Calum Chambers. English, from Southampton to Arsenal this summer. Nice material to compare.
Last season Chambers played 22 matches for Southampton in his first season in the PL. He played 1641 minutes in total and he got the amazing number of 0 yellow cards. Yes, this is zero. Nul. Null.
And if we compare this to his numbers at Arsenal…it gets shocking. He played 7 matches in the PL so far for Arsenal and in those matches he got 5 yellow cards. Yes five! Vijf. Funf. Cinq. (in case you doubt it, I translated it to a few other languages to make sure you understood).
Of course it might be that Southampton has done an evil thing and instead of sending us the real never yellow carded Calum Chambers have send us his twin brother without us noticing it. Of course I don’t know if Calum has a twin brother at all so it still is the same person that managed to play 22 matches for Southampton last season without getting a yellow card that we now have at Arsenal.
But then how do we explain the cold fact that in 1641 minutes of playing for Southampton he never got booked and yet when playing for Arsenal he gets booked every 105 minutes.
And the fact that Southampton played a very similar passing game makes this even more strange. Southampton are also known for their high pressure game and in a way this could lead to making more fouls than the not that aggressive pressure game from Arsenal.
And yet the naked numbers show us an amazing difference between playing for Southampton and playing for Arsenal.
Three case studies. And three times we find an abnormal rise in yellow cards against Arsenal players compared to their previous clubs and seasons.
It sure does give the impression that Arsenal players are treated differently by the referees compared to players from other teams.
- WSL Round Up – West Ham v Arsenal Sunday 18:45
- Arsenal lost, but it is all part of the drive toward long-term sustainability
- Everton v Arsenal: a happy video, line-up and what the league table will look like after
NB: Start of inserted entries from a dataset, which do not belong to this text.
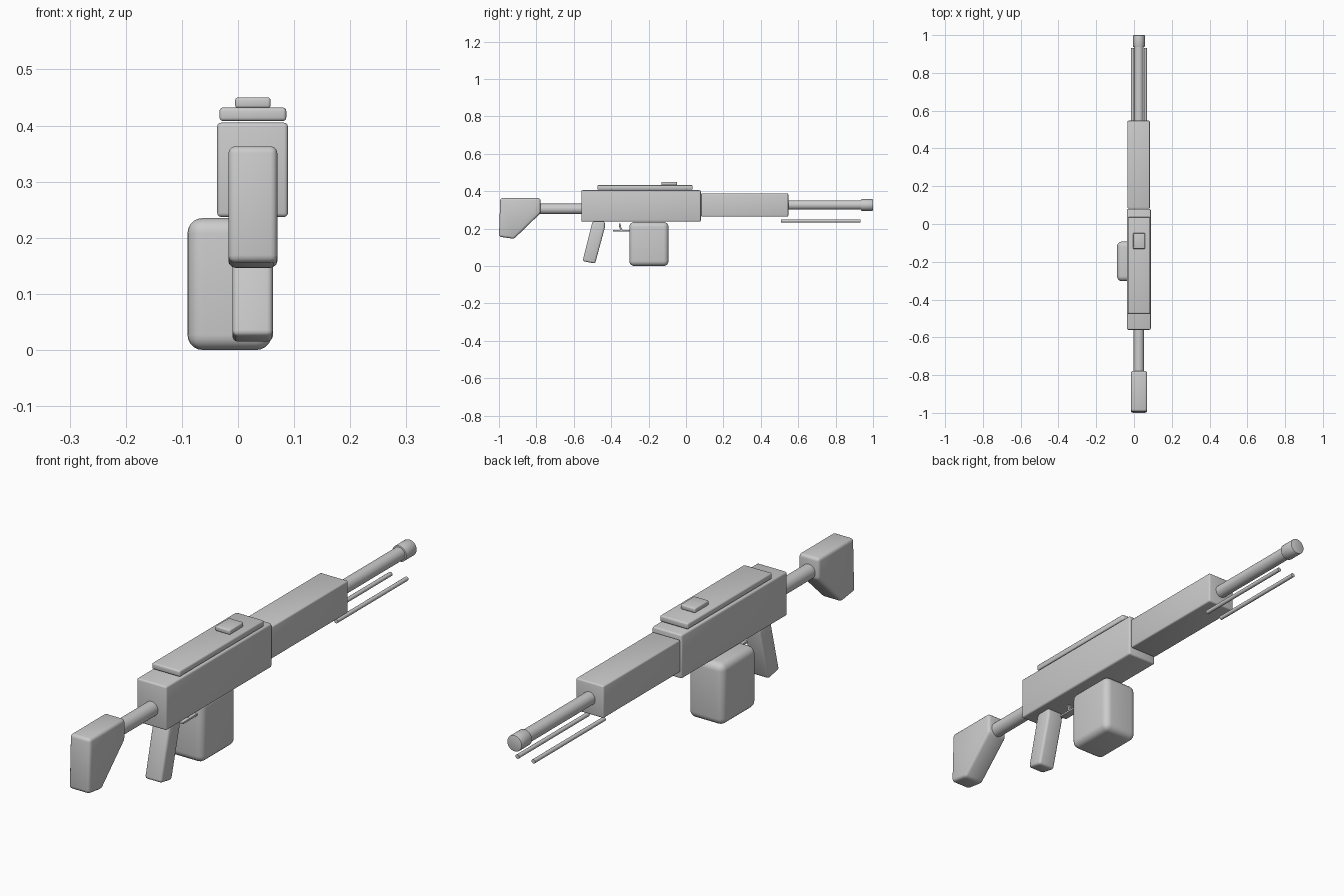
import bpy, bmesh, math

if "Cube" in bpy.data.objects:
    bpy.data.objects.remove(bpy.data.objects["Cube"])

CX = 0.026  # centre line of the body


def finish(obj, bevel=0.0, segments=3):
    bpy.context.view_layer.objects.active = obj
    obj.select_set(True)
    if bevel:
        mod = obj.modifiers.new("Bevel", 'BEVEL')
        mod.width = bevel
        mod.segments = segments
        mod.limit_method = 'ANGLE'
        mod.angle_limit = math.radians(20)
        bpy.ops.object.modifier_apply(modifier=mod.name)
    bpy.ops.object.shade_smooth_by_angle(angle=math.radians(35))
    obj.select_set(False)
    return obj


def plate(name, profile, x0, x1, bevel, segments=3):
    """Extrude a (y, z) side profile from x0 to x1."""
    bm = bmesh.new()
    left = [bm.verts.new((x0, y, z)) for y, z in profile]
    right = [bm.verts.new((x1, y, z)) for y, z in profile]
    bm.faces.new(left)
    bm.faces.new(right[::-1])
    n = len(profile)
    for i in range(n):
        j = (i + 1) % n
        bm.faces.new((left[i], right[i], right[j], left[j]))
    bmesh.ops.recalc_face_normals(bm, faces=bm.faces)
    mesh = bpy.data.meshes.new(name)
    bm.to_mesh(mesh)
    bm.free()
    obj = bpy.data.objects.new(name, mesh)
    bpy.context.collection.objects.link(obj)
    return finish(obj, bevel, segments)


def block(name, x, y, z, bevel, segments=3):
    profile = [(y[0], z[0]), (y[1], z[0]), (y[1], z[1]), (y[0], z[1])]
    return plate(name, profile, x[0], x[1], bevel, segments)


def rod(name, x, z, y0, y1, radius, sides=32, bevel=0.0):
    bpy.ops.mesh.primitive_cylinder_add(
        vertices=sides, radius=radius, depth=y1 - y0,
        location=(x, (y0 + y1) / 2, z), rotation=(math.pi / 2, 0, 0))
    obj = bpy.context.object
    obj.name = name
    return finish(obj, bevel, 2)


# Main body and top parts
block("receiver", (-0.037, 0.089), (-0.56, 0.079), (0.237, 0.405), 0.007)
block("top_cover", (-0.033, 0.086), (-0.474, 0.036), (0.408, 0.432), 0.006)
block("rear_sight", (-0.005, 0.058), (-0.132, -0.048), (0.431, 0.45), 0.005)
block("handguard", (-0.034, 0.084), (0.081, 0.547), (0.264, 0.388), 0.006)

# Barrel and muzzle
rod("barrel", CX, 0.326, 0.52, 0.96, 0.025)
rod("muzzle", CX, 0.326, 0.936, 1.0, 0.031, bevel=0.003)

# Shoulder stock and its tube
rod("stock_tube", CX, 0.305, -0.80, -0.54, 0.028)
plate("stock", [(-0.993, 0.363), (-0.778, 0.363), (-0.778, 0.282),
                (-0.92, 0.145), (-1.0, 0.157)], -0.017, 0.07, 0.012)

# Grip and ammunition box
plate("grip", [(-0.50, 0.238), (-0.434, 0.238), (-0.434, 0.205),
               (-0.486, 0.013), (-0.553, 0.026)], -0.01, 0.062, 0.01)
block("ammo_box", (-0.09, 0.06), (-0.303, -0.093), (0.0, 0.235), 0.027, 5)

# Trigger guard and trigger
block("trigger_guard", (CX - 0.015, CX + 0.015), (-0.39, -0.30), (0.184, 0.192), 0.002, 2)
plate("trigger", [(-0.36, 0.226), (-0.350, 0.226), (-0.346, 0.205), (-0.338, 0.19),
                  (-0.348, 0.19), (-0.356, 0.205)], CX - 0.006, CX + 0.006, 0.001, 1)

# Folded bipod legs
for side, label in ((-1, "left"), (1, "right")):
    rod("bipod_leg_" + label, CX + side * 0.034, 0.241, 0.507, 0.933, 0.008, 16)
- Everton v Arsenal: Injuries, points needed for 4th, and Arsenal the first to 100?
- Everton v Arsenal: extraordinary figures seen in the last 6 games table